Voices for Georgia’s Children Welcomes New Fundraising and Communications Director

Children’s advocacy not-for-profit Voices for Georgia’s Children announced today that Joi Hunter, a seasoned fundraising and grant-management professional whose not-for-profit career has focused on creating opportunities for disadvantaged children, has joined Voices as the group’s first-ever director of fundraising and communications.

“Joi’s experience advancing children’s causes and her proven ability to lead major fundraising and grant management operations are a perfect fit for Voices at this stage of our growth,” said Voices executive director Dr. Erica Fener-Sitkoff. “Our mission to improve the well-being of Georgia’s children has always relied on an active and engaged community of supporters, and Joi’s work with this community will be so important as we work on an ever-expanding variety of issues and opportunities to help all of Georgia’s kids thrive.”

Hunter started with Voices on Sept. 25, after a stint directing national development strategy for OneGoal, a college-access not-for-profit, where she helped grow revenue to over $20 million. Previously, Hunter managed the KIPP Foundation’s grant-making strategy serving 183 KIPP schools and helped manage a portfolio for all of Teach for America’s public funding – including a $30 million portfolio of federal grants.

The investment in fundraising and communications expertise comes as Voices seeks to deepen its bench of policy analysts; broaden its communications outreach to Georgia policy-makers, community leaders and its network statewide; and raise Georgia’s profile as a national role-model in behavioral health, juvenile justice, early childhood development and other policy areas that advance children’s well-being.

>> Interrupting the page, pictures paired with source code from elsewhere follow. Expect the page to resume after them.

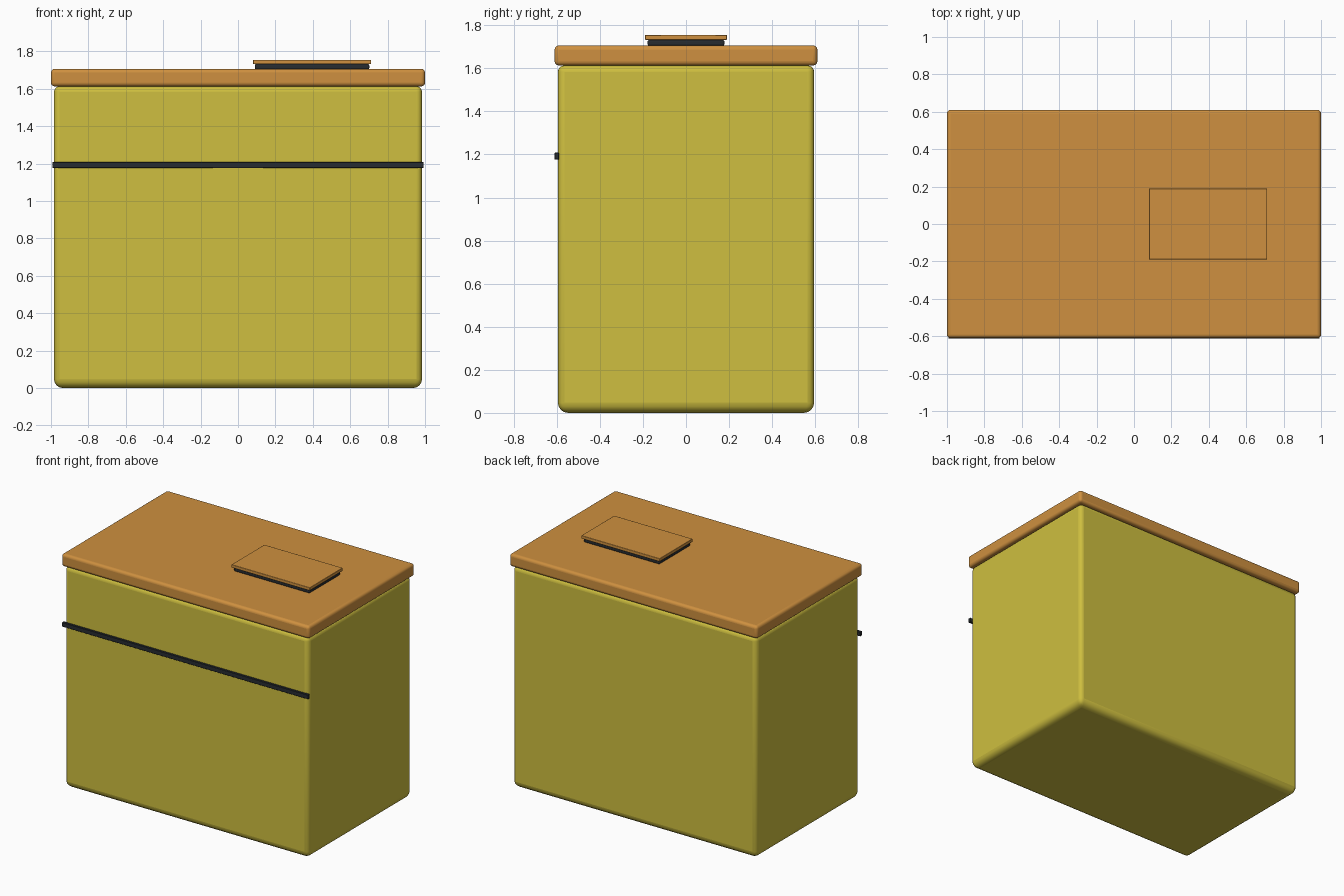
import bpy, bmesh, math

if "Cube" in bpy.data.objects:
    bpy.data.objects.remove(bpy.data.objects["Cube"])


def material(name, color):
    m = bpy.data.materials.new(name)
    m.diffuse_color = (*color, 1)
    m.use_nodes = True
    m.node_tree.nodes["Principled BSDF"].inputs["Base Color"].default_value = m.diffuse_color
    return m


yellow = material("yellow_paint", (0.62, 0.52, 0.05))
orange = material("orange_paint", (0.62, 0.28, 0.05))
black = material("black_rubber", (0.02, 0.025, 0.03))


def box(name, x, y, z, mat, bevel, segments=3, bottom_bevel=None):
    """Rounded box spanning the x, y, z ranges; the bottom rim may be rounder."""
    me = bpy.data.meshes.new(name)
    bm = bmesh.new()
    bmesh.ops.create_cube(bm, size=1)
    for v in bm.verts:
        v.co = [(r[0] + r[1]) / 2 + c * (r[1] - r[0]) for c, r in zip(v.co, (x, y, z))]
    widest = bottom_bevel or bevel
    weight = bm.edges.layers.float.new("bevel_weight_edge")
    for e in bm.edges:
        at_bottom = all(v.co.z < z[0] + 1e-4 for v in e.verts)
        e[weight] = 1.0 if at_bottom else bevel / widest
    bm.to_mesh(me)
    bm.free()
    ob = bpy.data.objects.new(name, me)
    bpy.context.collection.objects.link(ob)
    me.materials.append(mat)
    mod = ob.modifiers.new("rounded_edges", 'BEVEL')
    mod.limit_method = 'WEIGHT'
    mod.width = widest
    mod.segments = segments
    bpy.ops.object.select_all(action='DESELECT')
    ob.select_set(True)
    bpy.context.view_layer.objects.active = ob
    bpy.ops.object.shade_smooth_by_angle(angle=math.radians(40))
    return ob


# Main bin body and overhanging lid
box("body", (-0.984, 0.984), (-0.595, 0.595), (0, 1.613), yellow, 0.03, 4, 0.048)
box("lid", (-1, 1), (-0.61, 0.61), (1.613, 1.706), orange, 0.02, 4)

# Dark trim strip across the front
box("front_strip", (-0.993, 0.993), (-0.611, -0.59), (1.176, 1.208), black, 0.002, 1)

# Small hatch on the lid: dark gasket below a thin plate
box("hatch_gasket", (0.09, 0.702), (-0.178, 0.178), (1.704, 1.732), black, 0.008)
box("hatch_plate", (0.08, 0.712), (-0.19, 0.19), (1.732, 1.755), orange, 0.003, 2)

“I’m thrilled to accept this new role and I look forward to working to grow Voices’ capacity to advocate for the next generation,” said Hunter. “Because all children deserve to have their needs met and we’re going to work hard to give them every opportunity to reach their full potential.”